Ko te Moana ki te Tonga o Haina tōku moana.
Ko Hongipua tōku rohe.
Ko Tāmaki Makaurau tōku kāinga.
Ko Kaimātai Hinengaro tōku tūranga mahi.
Ko Jennifer Wai Hei tōku ingoa.
Kia ora, my name is Jennifer and I am a Clinical Psychologist. I provide clinical psychological services for children/adolescents and adults, working with both individuals and families.
My goal is to create a kind space where we can work on your goals for therapy and make changes you want in your life. Whether there is one person or multiple family members in the room, this quote by Thich Nhat Hanh sums up our task together: “When you plant lettuce, if it does not grow well, you don’t blame the lettuce. You look for reasons it is not doing well. It may need fertilizer, or more water, or less sun.” The task of therapy is to figure out what happens that gets in the way of your path and find ways to improve on these issues and move forward. We work as a team on the overarching aim of thriving which is defined by you.
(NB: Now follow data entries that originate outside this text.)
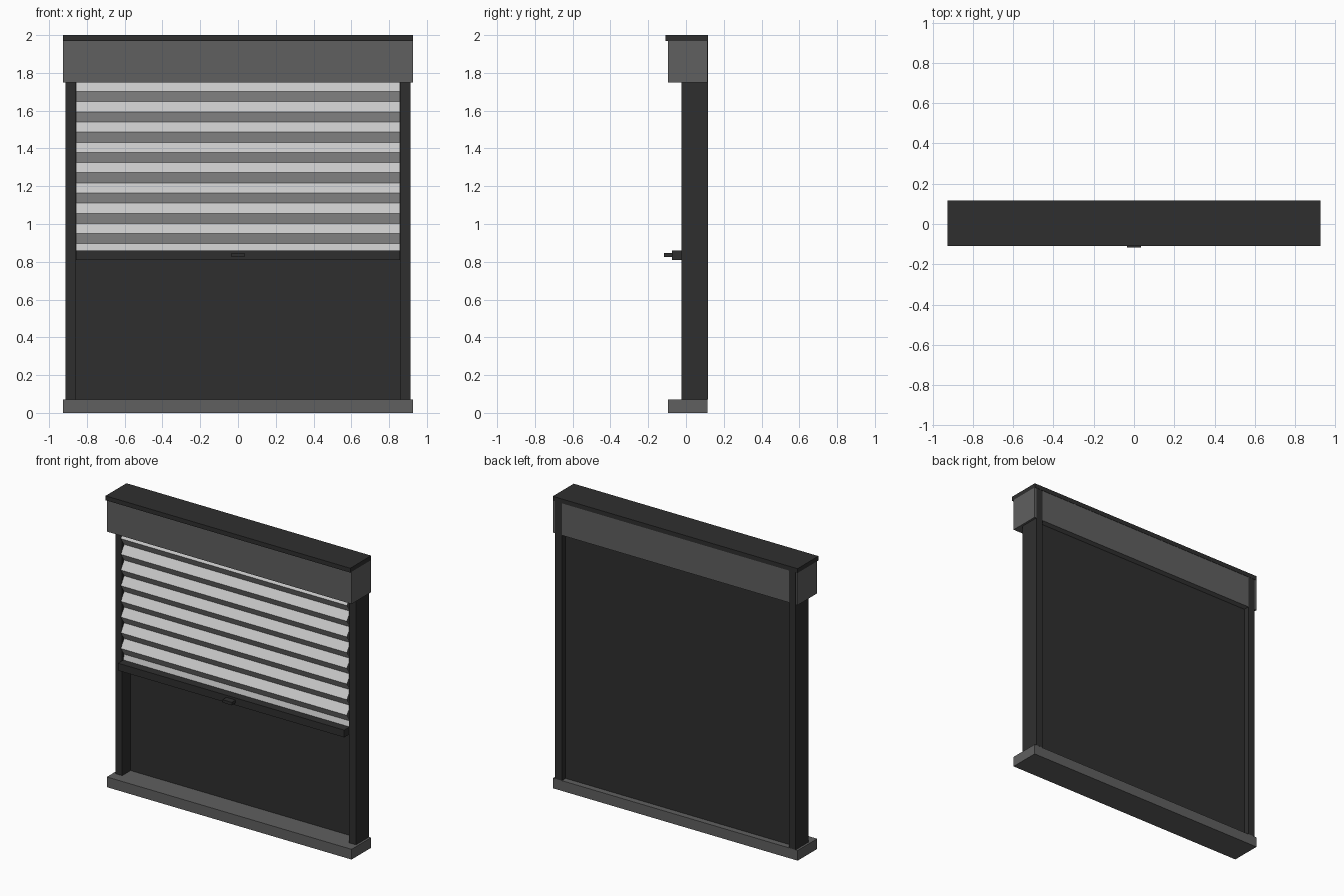
import bpy
import bmesh

old = bpy.data.objects.get("Cube")
if old:
    bpy.data.objects.remove(old, do_unlink=True)


def material(name, value):
    mat = bpy.data.materials.new(name)
    mat.use_nodes = True
    color = (value, value, value, 1)
    mat.diffuse_color = color
    mat.node_tree.nodes["Principled BSDF"].inputs["Base Color"].default_value = color
    return mat


charcoal = material("charcoal", 0.028)
mid_grey = material("mid grey", 0.115)
fabric = material("light fabric", 0.58)


def add_object(name, bm, mat):
    mesh = bpy.data.meshes.new(name)
    bm.to_mesh(mesh)
    bm.free()
    mesh.materials.append(mat)
    obj = bpy.data.objects.new(name, mesh)
    bpy.context.collection.objects.link(obj)
    return obj


def box(name, x, y, z, mat):
    """Box from (min, max) ranges along each axis."""
    bm = bmesh.new()
    bmesh.ops.create_cube(bm, size=1)
    for v in bm.verts:
        for axis, (low, high) in enumerate((x, y, z)):
            v.co[axis] = high if v.co[axis] > 0 else low
    return add_object(name, bm, mat)


# Frame: sill, header, cap and side jambs
HALF = 0.927
SILL_TOP, HEAD_BOTTOM, HEAD_TOP = 0.07, 1.75, 1.97
box("sill", (-HALF, HALF), (-0.095, 0.115), (0, SILL_TOP), mid_grey)
box("header_box", (-HALF, HALF), (-0.095, 0.115), (HEAD_BOTTOM, HEAD_TOP), mid_grey)
box("top_cap", (-HALF, HALF), (-0.109, 0.117), (HEAD_TOP, 2), charcoal)
for side, sign in (("left", 1), ("right", -1)):
    box(side + "_jamb", sorted((sign * 0.86, sign * 0.912)), (-0.025, 0.1155),
        (SILL_TOP, HEAD_TOP), charcoal)

# Dark window pane
box("window_pane", (-0.86, 0.86), (0.066, 0.074), (SILL_TOP, HEAD_BOTTOM), charcoal)

# Pleated blind: a thin zigzag sheet
RIDGE, VALLEY, PITCH = -0.045, -0.007, 0.1074
profile = [(VALLEY, 1.754)]
for i in range(8):
    top = 1.701 - i * PITCH
    profile += [(RIDGE, top), (VALLEY, top - PITCH / 2)]
profile.append((-0.018, 0.858))

bm = bmesh.new()
rows = [[bm.verts.new((x, y, z)) for x in (-0.857, 0.857)] for y, z in profile]
for upper, lower in zip(rows, rows[1:]):
    bm.faces.new((lower[0], lower[1], upper[1], upper[0]))
add_object("pleated_blind", bm, fabric)

# Bottom rail and pull tab
box("bottom_rail", (-0.857, 0.857), (-0.075, 0.02), (0.81, 0.86), charcoal)
box("pull_tab", (-0.035, 0.035), (-0.117, -0.075), (0.826, 0.846), charcoal)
I was born in Hong Kong and grew up in Auckland from age five, with variable levels of fluency in Cantonese and Mandarin maintained throughout the years. I am learning some beginner Te Reo Māori (by self-learning at the moment) as well. I have an interest in the richness of cultures (such as the language/metaphors from your culture) as a reservoir of information or resources for supporting a person’s wellbeing.
Please note that I am unable to offer the appropriate level of support to clients with current suicidal risk or acute medical risk to one’s physical health associated with eating disorders. If you are struggling with these difficulties, I would advise that you consider seeking out your GP or local community mental health services.
I work from a perspective of what works according to the person I am working with. This means the most important person in my approach is you and your feedback on our process.
I am interested in your strengths that come through from your individual, family and/or cultural history as part as understanding where you have come from as well as how your difficulties came to be. I also strive to keep the current family/whānau, social/occupational and iwi/community environment in mind, especially for those from culturally diverse or marginalised backgrounds.
For children, teenagers or other dependents, the work I offer will almost always involve working with parents/families as a young person’s most important support system. For adults, the approach can much more likely be individual therapy but can involve family therapy as well.
My approach is grounded most consistently in Acceptance Commitment Therapy, family/systemic and attachment work. I draw flexibly from a variety of ideas across the therapy field, including emotional, cognitive, behavioural, attachment, developmental, cultural, critical, and systemic theories. Therapy approaches that I also typically draw on include Cognitive Behavioural Therapy (CBT), Emotionally Focused Family Therapy (EFFT), Parent Child Interaction Therapy (PCIT), Dialectical Behavioural Therapy (DBT).